Russia occupies 158–159th place –– somewhere between
Pakistan and Togo, ––
what do you feel, a person
of the era of centralised Moscow conceptualism,
of the futures and marketing of sovereign democracy?
Insulted for your nation?
For the great and powerful Russian language, the language
of Pushkin, Lermontov, Tolstoy, Dostoevsky, Chekhov?
Oh yes, after all it was none other than Pushkin
who wrote to Chaadaev
(and everyone reads this poem in school)
about the debris of despotism. We can recall
others of his sterling works as well, for instance,
the ode “Liberty”, or the last chapter of “Eugene Onegin”,
all sorts of stuff, where the sun of Russian poetry
speaks out unequivocally
on the subject of political freedoms and civil rights.
Lermontov, also in the purest Russian, bade farewell
to the land of slaves and masters, heading off
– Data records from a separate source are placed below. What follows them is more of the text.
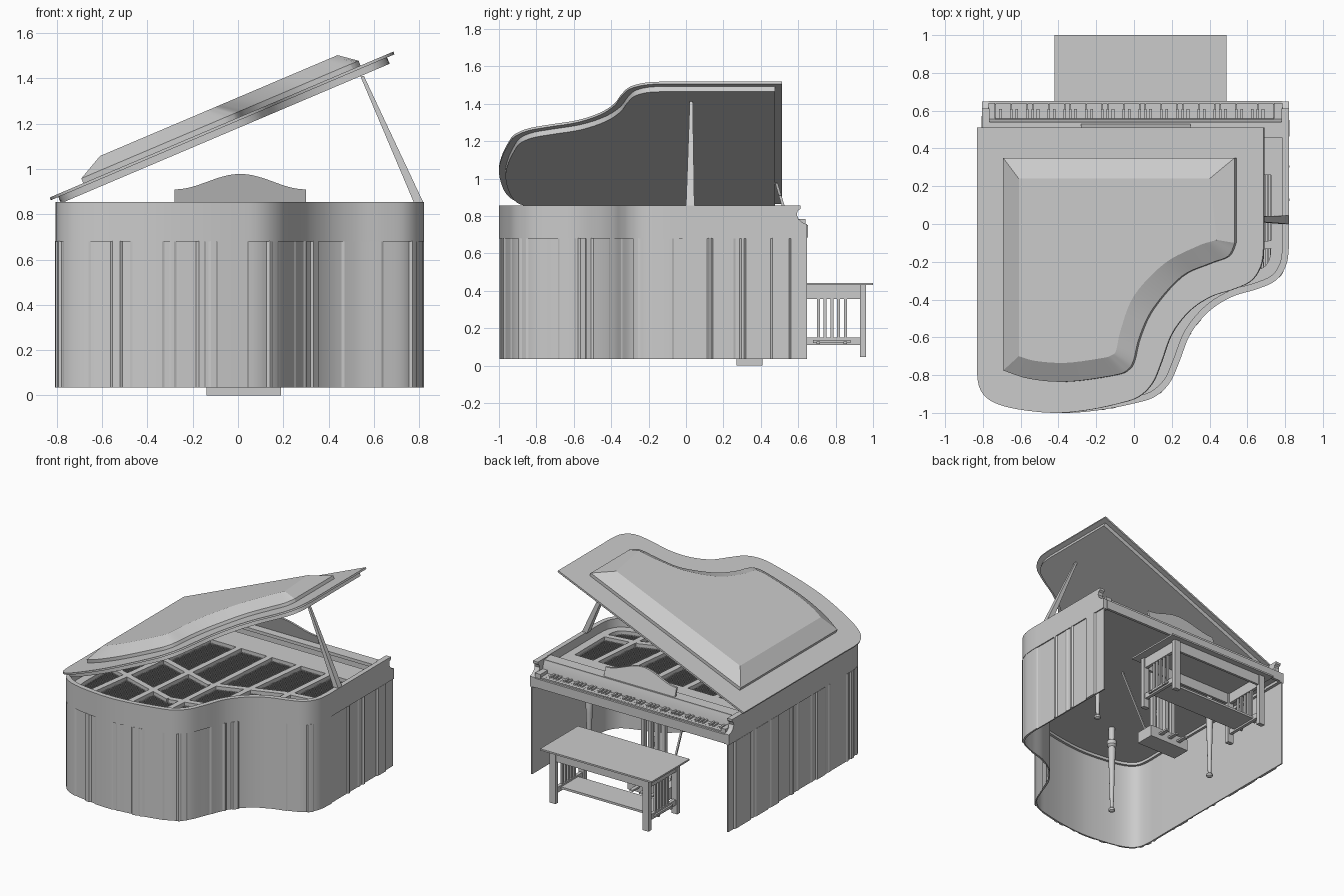
import bpy, bmesh, math, random
from mathutils import Vector

if "Cube" in bpy.data.objects:
    bpy.data.objects.remove(bpy.data.objects["Cube"])

random.seed(4)


def loft(name, rings, bm=None):
    """Skin a list of closed rings and cap both ends."""
    own = bm is None
    bm = bm or bmesh.new()
    vs = [[bm.verts.new(p) for p in r] for r in rings]
    n = len(vs[0])
    new = [bm.faces.new((a[i], a[(i + 1) % n], b[(i + 1) % n], b[i]))
           for a, b in zip(vs, vs[1:]) for i in range(n)]
    new += [bm.faces.new(vs[0][::-1]), bm.faces.new(vs[-1])]
    bmesh.ops.recalc_face_normals(bm, faces=new)
    return finish(name, bm) if own else None


def finish(name, bm):
    me = bpy.data.meshes.new(name)
    bm.to_mesh(me)
    bm.free()
    ob = bpy.data.objects.new(name, me)
    bpy.context.collection.objects.link(ob)
    return ob


def boxes(name, items):
    """items: (x0, x1, y0, y1, z0, z1)"""
    bm = bmesh.new()
    for x0, x1, y0, y1, z0, z1 in items:
        loft("", [[(x0, y0, z), (x1, y0, z), (x1, y1, z), (x0, y1, z)] for z in (z0, z1)], bm)
    return finish(name, bm)


def beams(name, items, w, h):
    """Rectangular bars between pairs of points."""
    bm = bmesh.new()
    for a, b in items:
        a, b = Vector(a), Vector(b)
        d = (b - a).normalized()
        s = d.cross((0, 0, 1)).normalized()
        u = s.cross(d)
        loft("", [[p + s * i * w / 2 + u * j * h / 2 for i, j in ((-1, -1), (1, -1), (1, 1), (-1, 1))]
                  for p in (a, b)], bm)
    return finish(name, bm)


def spline(pts, sub=10):
    out = []
    P = [Vector(p) for p in pts]
    for i in range(len(P) - 1):
        p0, p1, p2, p3 = P[max(i - 1, 0)], P[i], P[i + 1], P[min(i + 2, len(P) - 1)]
        for k in range(sub):
            t = k / sub
            out.append(.5 * (2 * p1 + (p2 - p0) * t + (2 * p0 - 5 * p1 + 4 * p2 - p3) * t * t
                             + (3 * p1 - p0 - 3 * p2 + p3) * t ** 3))
    return out + [P[-1]]


def resample(path, n):
    cum = [0]
    for a, b in zip(path, path[1:]):
        cum.append(cum[-1] + (b - a).length)
    out, j = [], 0
    for k in range(n + 1):
        s = cum[-1] * k / n
        while j < len(path) - 2 and cum[j + 1] < s:
            j += 1
        out.append(path[j].lerp(path[j + 1], min(1, (s - cum[j]) / (cum[j + 1] - cum[j]))))
    return out


def inset(path, d):
    """Move an open path inward; d is a number or a list."""
    out = []
    for i, p in enumerate(path):
        t = (path[min(i + 1, len(path) - 1)] - path[max(i - 1, 0)]).normalized()
        out.append(p + Vector((t.y, -t.x)) * (d[i] if isinstance(d, list) else d))
    return out


def outline(y, n=150):
    return resample(spline([(.82, y), (.82, .3), (.82, 0), (.82, -.12), (.805, -.22), (.75, -.3), (.65, -.345),
                            (.52, -.385), (.4, -.46), (.3, -.58), (.24, -.73), (.19, -.84), (.11, -.915),
                            (0, -.95), (-.18, -.985), (-.37, -1), (-.58, -.98), (-.71, -.945), (-.78, -.89),
                            (-.805, -.8), (-.805, -.6), (-.805, 0), (-.805, y)]), n)


def wall(name, outer, inner, z0, z1):
    return loft(name, [[(*a, z0), (*a, z1), (*b, z1), (*b, z0)] for a, b in zip(outer, inner)])


# Case: rim, cheeks, soundboard and pleated skirt
rim = outline(.5)
wall("rim", rim, inset(rim, .035), .68, .855)
cheek = [(.5, .68), (.648, .68), (.648, .755), (.622, .765), (.602, .783), (.592, .808),
         (.598, .828), (.612, .838), (.612, .855), (.5, .855)]
for side, x0, x1 in (("left", -.805, -.765), ("right", .78, .82)):
    loft(side + "_cheek", [[(x, y, z) for y, z in cheek] for x in (x0, x1)])
board = inset(rim, .03)
loft("soundboard", [[(*p, z) for p in board] for z in (.70, .745)])
path = outline(.648, 400)
ripple, left, level = [], 0, 0
for p in path:
    if left <= 0:
        wide = random.random() < .4
        left = random.choice((9, 13, 17)) if wide else random.choice((2, 3, 4))
        level = random.choice([v for v in (-.002, .003, .008) if v != level])
    left -= 1
    ripple.append(level)
skirt = wall("pleated_skirt", inset(path, ripple), inset(path, .017), .035, .682)

# Cast plate: border, bars, pin block and strings
wall("plate_border", inset(rim, .033), inset(rim, .095), .74, .79)
far = inset(rim, .05)


def far_y(x):
    return next(a.y + (b.y - a.y) * (a.x - x) / (a.x - b.x) for a, b in zip(far, far[1:]) if a.x >= x > b.x)


bars = [((x0, .32, .775), (x1, far_y(x1), .775)) for x0, x1 in
        ((-.42, -.6), (-.17, -.3), (.08, -.02), (.32, .2), (.56, .5))]
bars += [((-.76, -.45, .775), (-.1, -.66, .775)), ((-.1, -.66, .775), (.24, -.58, .775)),
         ((-.76, -.08, .775), (0, -.32, .775)), ((0, -.32, .775), (.5, -.14, .775)),
         ((.5, -.14, .775), (.78, -.1, .775))]
beams("plate_bars", bars, .042, .03)
boxes("pin_block", [(-.77, .785, .26, .46, .74, .79)])
boxes("strings", [(x - .002, x + .002, far_y(x), .28, .76, .765)
                  for x in (-.73 + i * .012 for i in range(123))])

# Keyboard
boxes("key_bed", [(-.77, .785, .46, .645, .70, .735)])
boxes("key_slip", [(-.77, .785, .632, .652, .685, .752)])
boxes("key_blocks", [(-.77, -.735, .55, .64, .73, .785), (.74, .785, .55, .64, .73, .785)])
w = 1.475 / 52
boxes("white_keys", [(-.735 + i * w + .0005, -.735 + (i + 1) * w - .0005, .55, .637, .73, .762) for i in range(52)])
boxes("black_keys", [(-.735 + i * w - .007, -.735 + i * w + .007, .55, .608, .755, .773)
                     for i in range(1, 52) if i % 7 not in (2, 5)])
loft("fallboard", [[(x, y, z) for y, z in ((.53, .73), (.562, .73), (.556, .79), (.54, .84), (.53, .84))]
                   for x in (-.77, .785)])
boxes("front_shelf", [(-.78, .79, .455, .54, .825, .848)])

# Music desk with a curved top, leaning back
top = [(-.28 + .58 * i / 32, .91 + .068 * (.5 - .5 * math.cos(2 * math.pi * i / 32))) for i in range(33)]
prof = [(-.28, .845)] + top + [(.30, .845)]
loft("music_desk", [[(x, y - .3 * (z - .845), z) for x, z in prof] for y in (.515, .53)])

# Lid: thin plate, lower frame and raised bevelled panel, all tilted about the left edge
TILT = math.radians(23)
lid = outline(.512)
plate = loft("lid", [[((p.x + .805) * 1.013, p.y, z) for p in lid] for z in (0, .013)])
low = inset(outline(.475), .035)
under = loft("lid_underside", [[((p.x + .805) * 1.013, p.y, z) for p in low] for z in (-.03, .001)])
edge = [(.535, .35), (.535, -.1), (.5, -.17), (.4, -.21), (.25, -.28), (.1, -.45), (.03, -.6), (0, -.72),
        (-.03, -.77), (-.1, -.8), (-.35, -.835), (-.55, -.82), (-.69, -.775), (-.69, .35)]
crown = [(.40, .24), (.44, -.085), (.4, -.095), (.33, -.12), (.16, -.21), (0, -.38), (-.07, -.56), (-.095, -.67),
         (-.12, -.695), (-.17, -.71), (-.36, -.735), (-.52, -.725), (-.61, -.7), (-.61, .24)]


def panel_ring(pts, h, shift):
    ring = [Vector(pts[0])] + spline(pts[1:13], 5) + [Vector(pts[13])]
    return [((p.x + .825 + shift * math.sin(TILT)) / math.cos(TILT), p.y, h) for p in ring]


panel = loft("lid_raised_panel", [panel_ring(edge, .01, .03), panel_ring(edge, .036, .03),
                                  panel_ring(crown, .095, .095)])
for ob in (plate, under, panel):
    ob.location = (-.825, 0, .863)
    ob.rotation_euler = (0, -TILT, 0)

# Lid prop, tapering upward
loft("lid_prop", [[(x0, y0, z), (x1, y0, z), (x1, y1, z), (x0, y1, z)] for x0, x1, y0, y1, z in
                  ((.778, .82, 0, .045, .85), (.54, .556, .02, .036, 1.412))])

# Turned legs
leg = [(.012, .036), (.022, .042), (.024, .055), (.012, .068), (.013, .09), (.022, .42), (.028, .53), (.022, .55),
       (.034, .565), (.034, .595), (.022, .605), (.022, .71)]
for name, x, y in (("left", -.53, .18), ("right", .58, .3), ("tail", -.32, -.62)):
    loft(name + "_leg", [[(x + r * math.cos(a * math.pi / 8), y + r * math.sin(a * math.pi / 8), z)
                          for a in range(16)] for r, z in leg])

# Pedal lyre
boxes("pedal_box", [(-.14, .19, .27, .41, 0, .085)])
boxes("lyre_posts", [(x - .014, x + .014, .32, .35, .08, .64) for x in (-.06, -.003, .053, .11)])
boxes("lyre_block", [(-.1, .15, .28, .39, .62, .70)])
boxes("pedals", [(x - .014, x + .014, .40, .49, .035, .047) for x in (-.055, .025, .105)])
beams("lyre_struts", [((x, .29, .08), (x, .02, .70)) for x in (-.07, .12)], .012, .012)

# Bench with slatted ends and a low shelf
boxes("bench_top", [(-.42, .49, .56, 1.0, .43, .442)])
boxes("bench_legs", [(x - .024, x + .024, y - .016, y + .016, .045, .432) for x in (-.345, .415) for y in (.613, .947)])
boxes("bench_aprons", [(-.345, .415, y - .009, y + .009, .355, .432) for y in (.613, .947)]
      + [(x - .012, x + .012, .613, .947, z0, z1) for x in (-.345, .415) for z0, z1 in ((.355, .432), (.11, .15))])
boxes("bench_slats", [(x - .007, x + .007, y - .008, y + .008, .14, .36)
                      for x in (-.345, .415) for y in (.708, .744, .78, .816, .852)])
boxes("bench_shelf", [(-.37, .44, .68, .88, .122, .138)])
boxes("bench_pins", [(x - .006, x + .006, y - .009, y + .009, .115, .13)
                     for x in (-.373, .443) for y in (.708, .852)])

# Smooth the curved parts, keep hard edges; pleats and the bevelled panel stay crisp
for angle, crisp in ((30, False), (14, True)):
    for ob in bpy.context.collection.objects:
        ob.select_set((ob in (skirt, panel)) == crisp)
    bpy.context.view_layer.objects.active = panel if crisp else plate
    bpy.ops.object.shade_smooth_by_angle(angle=math.radians(angle))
for active duty in the Caucasus. His bitterness- and
rage-filled lines on the death of Pushkin –– you remember, all of you,
of course you remember––make your heart and fists clench, as if
they were written only yesterday.
And Tolstoy, excommunicated from the Orthodox church, tearing
all and sundry masks from the ruling ideology,
Tolstoy –– mirror
of the 1905 revolution?
And Dostoevsky’s axe, thrown into circumterrestrial orbit,
that same one,
from “Brothers Karamazov” that maids in the deep frost
give their lads to kiss?
And Chekhov, Chekhov with his gallery of melancholics yearning
for a beautiful life
lovely depoliticised intelligentsia
toiling away or losing their minds?
You, looking into trips to Togo or Tunisia, Pakistan or Thailand,
reading in your spare time about the standard of living and civil
liberties in developed
capitalist countries and Third World countries,
feeling insulted for your nation, which gave this world
Pushkin, Lermontov, Tolstoy, Dostoevsky, Chekhov,
have you ever
asked yourself what their heroes are doing?
What are they doing – those badly-paid country doctors
What are they doing – the convicts from Sakhalin Island?
What are they doing – the students in the brothel?
What are the ones attending them there doing?
What are the well-bred officers in “Three Sisters” doing?
Soon they’ll all be sent off to the front, to the imperialist
slaughterhouse, where they will die honourably for the tsar and the fatherland,
in other words,
for the sales outlet, the colony and other geopolitical
and financial interests,
and where they will undoubtedly be wanting
great powerful noble ––
though in part already grown common ––
Russian language, but also
the dry language of numbers.
(Translated from Russian by Ainsley Morse)